If that is a part of why you might buy this book, it's an excellent purchase.
So I really have to wonder who this book is meant for. It's not clearly set out to persuade an "undecided" of the merits of a secular worldview, and it doesn't provide a solid foundation for constructing that worldview either. Maybe if an atheist/agnostic had never really bothered thinking about the more "positive" ways of approaching a life of unbelief or how to live ethically and meaningfully in the world...
I certainly don't think that the book has no value or that it isn't written in a (mildly) engaging manner, but it wasn't very eye-opening, and it didn't do for me what, say, J. D. Trout's The Empathy Gap: Building Bridges to the Good Life and the Good Society did in terms of thinking about realistic social policy based on frank, evidence-based discussions of our minds and decision-making.
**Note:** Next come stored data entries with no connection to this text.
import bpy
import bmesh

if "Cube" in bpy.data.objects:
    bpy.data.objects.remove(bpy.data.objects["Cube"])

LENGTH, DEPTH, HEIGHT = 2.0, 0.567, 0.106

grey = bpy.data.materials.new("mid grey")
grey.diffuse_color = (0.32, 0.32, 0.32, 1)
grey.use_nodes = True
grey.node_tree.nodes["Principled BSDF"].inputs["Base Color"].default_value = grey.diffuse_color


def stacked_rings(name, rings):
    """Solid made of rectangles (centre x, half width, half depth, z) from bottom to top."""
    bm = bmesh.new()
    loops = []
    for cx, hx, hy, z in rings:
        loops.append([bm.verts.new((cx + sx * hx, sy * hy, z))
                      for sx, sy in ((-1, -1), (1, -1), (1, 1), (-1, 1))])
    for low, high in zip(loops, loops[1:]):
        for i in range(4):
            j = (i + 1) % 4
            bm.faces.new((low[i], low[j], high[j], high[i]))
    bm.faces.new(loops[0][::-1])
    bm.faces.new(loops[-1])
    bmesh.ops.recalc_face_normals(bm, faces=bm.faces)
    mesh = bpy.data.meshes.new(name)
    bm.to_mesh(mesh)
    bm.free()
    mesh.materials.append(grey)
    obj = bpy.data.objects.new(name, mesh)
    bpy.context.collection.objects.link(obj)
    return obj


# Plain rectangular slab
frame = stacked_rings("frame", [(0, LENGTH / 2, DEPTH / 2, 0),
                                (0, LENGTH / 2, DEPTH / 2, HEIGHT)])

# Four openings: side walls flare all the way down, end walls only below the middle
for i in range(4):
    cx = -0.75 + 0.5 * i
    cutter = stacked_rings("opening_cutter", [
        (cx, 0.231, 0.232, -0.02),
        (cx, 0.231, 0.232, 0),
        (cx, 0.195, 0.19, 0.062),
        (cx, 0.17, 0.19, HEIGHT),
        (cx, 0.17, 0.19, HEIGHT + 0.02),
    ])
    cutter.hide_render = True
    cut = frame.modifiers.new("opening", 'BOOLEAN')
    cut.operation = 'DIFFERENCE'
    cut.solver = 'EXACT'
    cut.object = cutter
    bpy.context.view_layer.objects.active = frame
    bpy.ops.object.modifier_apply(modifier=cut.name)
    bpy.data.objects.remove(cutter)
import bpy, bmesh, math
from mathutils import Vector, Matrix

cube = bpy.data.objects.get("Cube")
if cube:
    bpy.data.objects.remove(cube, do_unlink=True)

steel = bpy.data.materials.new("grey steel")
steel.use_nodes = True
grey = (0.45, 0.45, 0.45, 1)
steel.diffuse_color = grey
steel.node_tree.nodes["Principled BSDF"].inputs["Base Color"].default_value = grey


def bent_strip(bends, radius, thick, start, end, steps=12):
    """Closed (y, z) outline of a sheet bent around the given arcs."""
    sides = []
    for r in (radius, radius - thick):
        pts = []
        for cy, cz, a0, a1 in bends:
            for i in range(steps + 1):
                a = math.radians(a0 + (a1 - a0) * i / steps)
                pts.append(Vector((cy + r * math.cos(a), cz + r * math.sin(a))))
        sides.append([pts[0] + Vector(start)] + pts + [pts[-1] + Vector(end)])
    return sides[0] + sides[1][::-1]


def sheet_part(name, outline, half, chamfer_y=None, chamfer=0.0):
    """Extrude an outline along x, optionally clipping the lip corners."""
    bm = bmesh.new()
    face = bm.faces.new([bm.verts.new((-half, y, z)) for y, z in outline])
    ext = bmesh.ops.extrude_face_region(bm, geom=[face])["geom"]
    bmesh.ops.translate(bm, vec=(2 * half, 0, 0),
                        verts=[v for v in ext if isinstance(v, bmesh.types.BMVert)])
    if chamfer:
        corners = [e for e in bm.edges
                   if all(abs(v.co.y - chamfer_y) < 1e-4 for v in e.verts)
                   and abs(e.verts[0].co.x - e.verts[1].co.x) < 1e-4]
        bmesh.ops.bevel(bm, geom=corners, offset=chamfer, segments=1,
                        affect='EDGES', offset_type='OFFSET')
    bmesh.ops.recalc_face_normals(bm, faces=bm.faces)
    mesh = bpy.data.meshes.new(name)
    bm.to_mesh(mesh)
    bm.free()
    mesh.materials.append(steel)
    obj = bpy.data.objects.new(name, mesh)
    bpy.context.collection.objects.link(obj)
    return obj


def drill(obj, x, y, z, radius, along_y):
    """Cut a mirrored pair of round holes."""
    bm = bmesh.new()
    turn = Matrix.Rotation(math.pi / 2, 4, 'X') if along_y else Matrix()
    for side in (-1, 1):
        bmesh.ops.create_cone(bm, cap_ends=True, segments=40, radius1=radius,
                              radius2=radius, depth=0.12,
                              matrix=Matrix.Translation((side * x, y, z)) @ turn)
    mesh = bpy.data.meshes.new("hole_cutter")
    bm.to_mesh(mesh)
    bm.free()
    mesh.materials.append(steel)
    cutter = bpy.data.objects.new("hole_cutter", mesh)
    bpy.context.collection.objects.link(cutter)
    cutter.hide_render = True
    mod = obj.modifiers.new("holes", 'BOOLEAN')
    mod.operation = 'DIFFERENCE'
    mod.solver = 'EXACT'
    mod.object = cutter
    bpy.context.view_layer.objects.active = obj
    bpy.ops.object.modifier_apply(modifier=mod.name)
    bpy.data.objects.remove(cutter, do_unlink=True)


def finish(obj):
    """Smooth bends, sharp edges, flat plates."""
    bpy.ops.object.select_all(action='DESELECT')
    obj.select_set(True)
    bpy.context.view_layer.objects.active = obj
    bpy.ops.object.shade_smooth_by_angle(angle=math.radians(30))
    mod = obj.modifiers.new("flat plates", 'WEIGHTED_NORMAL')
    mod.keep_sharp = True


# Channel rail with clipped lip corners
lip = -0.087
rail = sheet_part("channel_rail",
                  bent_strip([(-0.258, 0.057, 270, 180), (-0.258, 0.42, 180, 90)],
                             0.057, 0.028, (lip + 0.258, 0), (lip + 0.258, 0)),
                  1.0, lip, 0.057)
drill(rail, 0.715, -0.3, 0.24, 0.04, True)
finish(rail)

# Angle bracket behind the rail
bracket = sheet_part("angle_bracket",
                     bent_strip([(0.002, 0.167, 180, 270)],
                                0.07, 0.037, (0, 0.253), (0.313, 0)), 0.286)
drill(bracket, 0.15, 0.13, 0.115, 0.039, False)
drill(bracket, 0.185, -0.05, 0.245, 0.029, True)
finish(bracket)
Maybe recommend it or pass it along to someone curious about a non-religious approach to living meaningfully (whether or not they are themselves undecided) who wants a different perspective without needing to be convinced by a solid, robust case
One interesting item that caught me on an internal inconsistency was the page 140 discussion on destiny. There is a tendency to abdicate self-responsibility in favor of some vague sense of destiny.